An Ohio judge ruled last week that Vanessa should be returned to Montgomery County, Ohio, where she would be placed in foster care until officials sort out with whom she should be placed, Doss said.

Doss said she feared judges reviewing the case would decide to return Vanessa to Ohio, where she would be placed in foster care. Two psychiatric experts have prepared reports for Doss concluding that such a move would be a mistake, Doss said.

"This will break this child's heart and spirit and she will not recover," Doss said.

The girl will be cared for by her paternal grandmother.

Doss was given until July 16 to turn over the child. Doss said she will file an immediate appeal.

Patricia J. Robb of Legal Aid of Western Ohio, which is representing Mills, declined to discuss the details of the case before Friday's proceedings.

"For the benefit of all involved, we do not think it is appropriate to discuss the details of the case outside of the courtroom," Robb said. "We have faith that the court process will lead to results that are best for the child.

Doss said she tried for years to become pregnant, but several fertility treatments failed.

"When I got divorced, someone said, 'Gosh, you've wanted it so long, why don't you consider adopting as a single mother?'" Doss said.

Doss, 45, signed up with adoption agencies, and after several discussions with pregnant women did not seem like the right fit, she was introduced to Vanessa's mother in Ohio.

Vanessa arrived earlier than expected June 13, 2008. Doss and the birth mother crammed months of bureaucratic machinations into two weeks of paperwork. Doss flew back to California with Vanessa in time for the Fourth of July two years ago.

"When I was still in Ohio, though, my attorney said, 'Don't panic, but the birth father of the birth mother's other two daughters has come forward and says he thinks he's the birth father (of Vanessa),'" Doss said.

The birth mother claimed the pregnancy was the result of a one-night stand, and the father was not Mills, with whom she had a longstanding relationship, Doss said.

But later, Mills was determined to be the father, she said.

Mills and the birth mother have had a "contentious relationship,'' including several restraining orders against each other and a prison record for Mills for domestic violence, according to Doss, who has cited court records.

Doss also claims Mills has relinquished custody of two daughters to his mother.

"He says he wants custody of (Vanessa), but I don't think he really wants custody of her," Doss said. "I think he's very mad at the birth mother and he believes Vanessa is his property. And, unfortunately, he's made this a racial issue."

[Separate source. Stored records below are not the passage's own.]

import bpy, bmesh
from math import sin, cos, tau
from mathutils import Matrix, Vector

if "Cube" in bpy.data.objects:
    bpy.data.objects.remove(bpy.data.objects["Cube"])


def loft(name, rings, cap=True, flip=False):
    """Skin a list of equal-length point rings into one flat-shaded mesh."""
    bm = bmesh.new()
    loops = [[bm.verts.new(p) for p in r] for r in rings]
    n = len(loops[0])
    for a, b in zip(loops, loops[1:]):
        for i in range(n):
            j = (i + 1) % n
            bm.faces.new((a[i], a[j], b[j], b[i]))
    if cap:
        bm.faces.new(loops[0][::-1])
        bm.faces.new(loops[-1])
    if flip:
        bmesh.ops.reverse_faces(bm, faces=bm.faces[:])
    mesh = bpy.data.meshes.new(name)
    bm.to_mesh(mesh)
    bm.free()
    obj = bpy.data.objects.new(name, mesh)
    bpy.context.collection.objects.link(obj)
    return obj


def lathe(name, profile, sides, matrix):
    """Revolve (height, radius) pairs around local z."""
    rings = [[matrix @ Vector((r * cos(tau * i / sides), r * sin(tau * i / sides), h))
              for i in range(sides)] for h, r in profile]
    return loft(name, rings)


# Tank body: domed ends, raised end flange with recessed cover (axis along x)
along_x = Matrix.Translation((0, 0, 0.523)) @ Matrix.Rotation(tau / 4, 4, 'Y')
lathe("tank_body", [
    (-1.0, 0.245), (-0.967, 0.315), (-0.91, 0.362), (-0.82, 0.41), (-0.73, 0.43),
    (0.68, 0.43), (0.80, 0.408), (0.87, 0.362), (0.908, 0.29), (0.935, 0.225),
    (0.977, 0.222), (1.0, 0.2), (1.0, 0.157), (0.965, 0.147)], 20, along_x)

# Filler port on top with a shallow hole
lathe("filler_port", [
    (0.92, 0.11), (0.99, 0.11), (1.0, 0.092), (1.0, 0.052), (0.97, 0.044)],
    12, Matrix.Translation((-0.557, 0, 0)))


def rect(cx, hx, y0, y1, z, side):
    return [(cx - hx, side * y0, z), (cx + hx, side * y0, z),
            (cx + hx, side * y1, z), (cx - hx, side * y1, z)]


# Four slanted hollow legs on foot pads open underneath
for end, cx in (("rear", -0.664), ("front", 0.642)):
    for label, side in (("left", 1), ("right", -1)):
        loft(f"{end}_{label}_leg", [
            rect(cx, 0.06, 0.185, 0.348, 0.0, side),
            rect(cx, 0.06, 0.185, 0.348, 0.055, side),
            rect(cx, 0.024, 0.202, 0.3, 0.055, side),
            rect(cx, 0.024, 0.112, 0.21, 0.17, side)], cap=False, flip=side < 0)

Doss flew Mills to California in September to visit with Vanessa, and in the hope she could negotiate a settlement of the dispute. Mills returned to Orange County earlier this month for a supervised visit with his daughter, Doss said.